The Democrats have shown little enthusiasm for expanding voter participation as well. In 1984, the Mondale campaign was trailing Reagan badly and commissioned a study to see if there was anything that could be done to make it possible for Mondale to win. The report concluded that the only way Mondale could win would be by raising the voter turnout from 50 percent to 60 percent, and having the new voters come for poor and working-class backgrounds. The problem was that the only way to get such people to vote would be to change the party platform and put an emphasis on redistribution and policies which served the poor. The party considered the report and the recommendations and elected to do nothing. It preferred to take its changes with the existing electorate rather than change the party to expand the voting base. A significant factor, as I recall, was the concern that changing the direction of the party in 1984 would alarm and disturb the party's major funders.
These are points of emphasis for Bernie Sanders, who argues that he can bring all sorts of new people into the political process because his program has great appeal to people who would otherwise not vote. Looking at the extraordinary levels of support he is getting from people under the age of 30--people who barely vote any longer--there seems to be merit in his approach.

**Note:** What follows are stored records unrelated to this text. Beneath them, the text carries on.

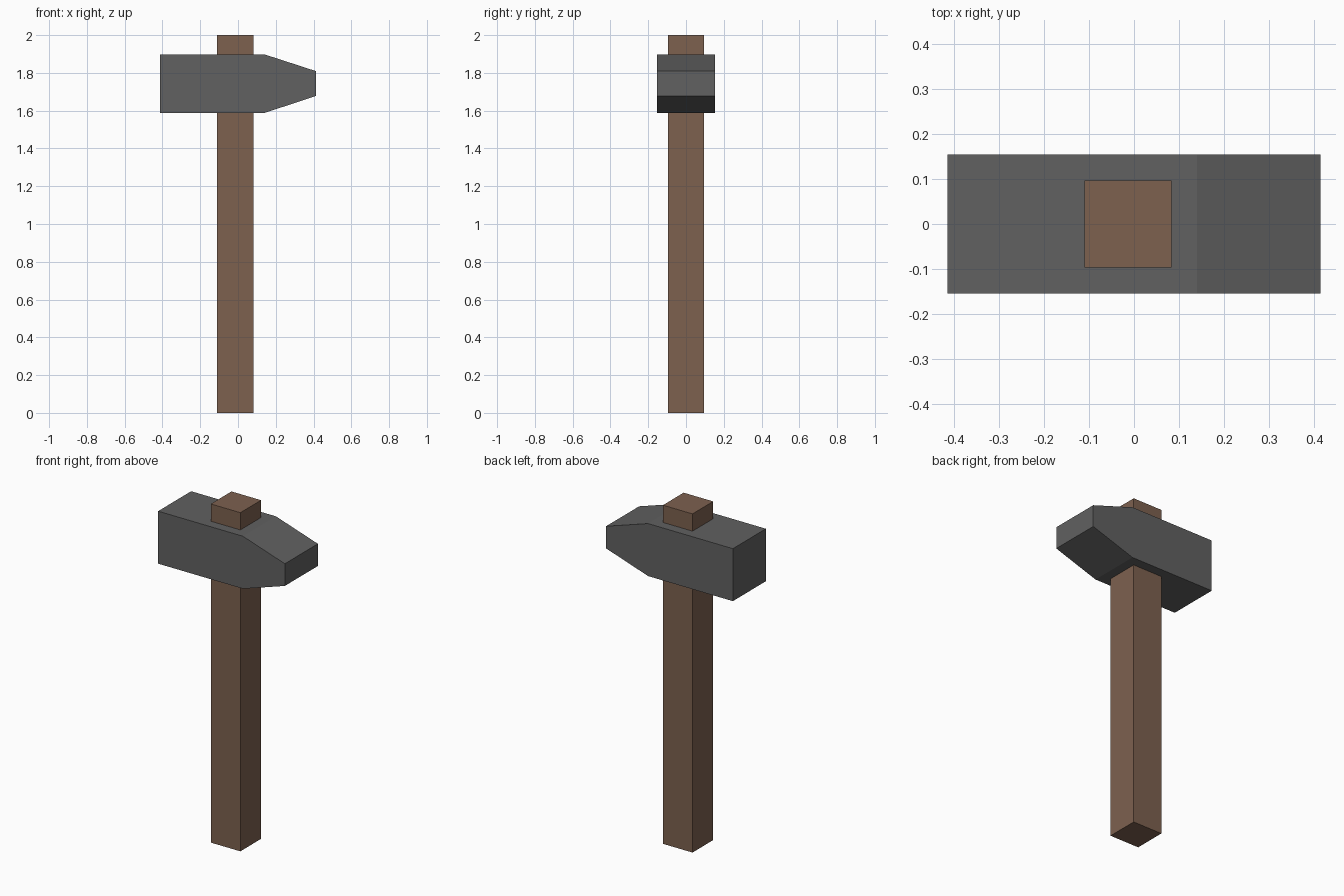
import bpy
import bmesh

if "Cube" in bpy.data.objects:
    bpy.data.objects.remove(bpy.data.objects["Cube"])


def material(name, color):
    m = bpy.data.materials.new(name)
    m.diffuse_color = (*color, 1)
    m.use_nodes = True
    m.node_tree.nodes["Principled BSDF"].inputs["Base Color"].default_value = m.diffuse_color
    return m


def extruded(name, profile, half_depth, mat):
    """Extrude an x-z profile symmetrically along y."""
    bm = bmesh.new()
    face = bm.faces.new([bm.verts.new((x, -half_depth, z)) for x, z in profile])
    ext = bmesh.ops.extrude_face_region(bm, geom=[face])
    verts = [v for v in ext["geom"] if isinstance(v, bmesh.types.BMVert)]
    bmesh.ops.translate(bm, verts=verts, vec=(0, 2 * half_depth, 0))
    # make sure the starting cap is kept
    if not any(all(v.co.y < 0 for v in f.verts) for f in bm.faces):
        bm.faces.new([v for v in bm.verts if v.co.y < 0])
    bmesh.ops.recalc_face_normals(bm, faces=bm.faces)
    mesh = bpy.data.meshes.new(name)
    bm.to_mesh(mesh)
    bm.free()
    mesh.materials.append(mat)
    obj = bpy.data.objects.new(name, mesh)
    bpy.context.collection.objects.link(obj)
    return obj


wood = material("brown wood", (0.205, 0.119, 0.078))
iron = material("dark grey iron", (0.119, 0.119, 0.119))

# Square handle, slightly off centre, running through the head
extruded("handle", [(-0.11, 0), (0.083, 0), (0.083, 2), (-0.11, 2)], 0.0965, wood)

# Head: blunt block on the left, wedge taper on the right
extruded("hammer_head", [(-0.414, 1.588), (0.14, 1.588), (0.414, 1.678),
                         (0.414, 1.809), (0.14, 1.898), (-0.414, 1.898)], 0.154, iron)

To circle back to your point of departure, these new young voters are going to be critical for Democrats in 2016. It is why Hillary and Debbie Wasserman Schultz need to be very careful about antagonizing Bernie's followers by perceived rigging of the game; they cannot take these votes for granted, and the usual political bickering that dominates campaigns is a massive turn-off to these new voters. The sort of zingers that win applause inside the beltway and on cable TV news fall flat on their face with young and working-class voters.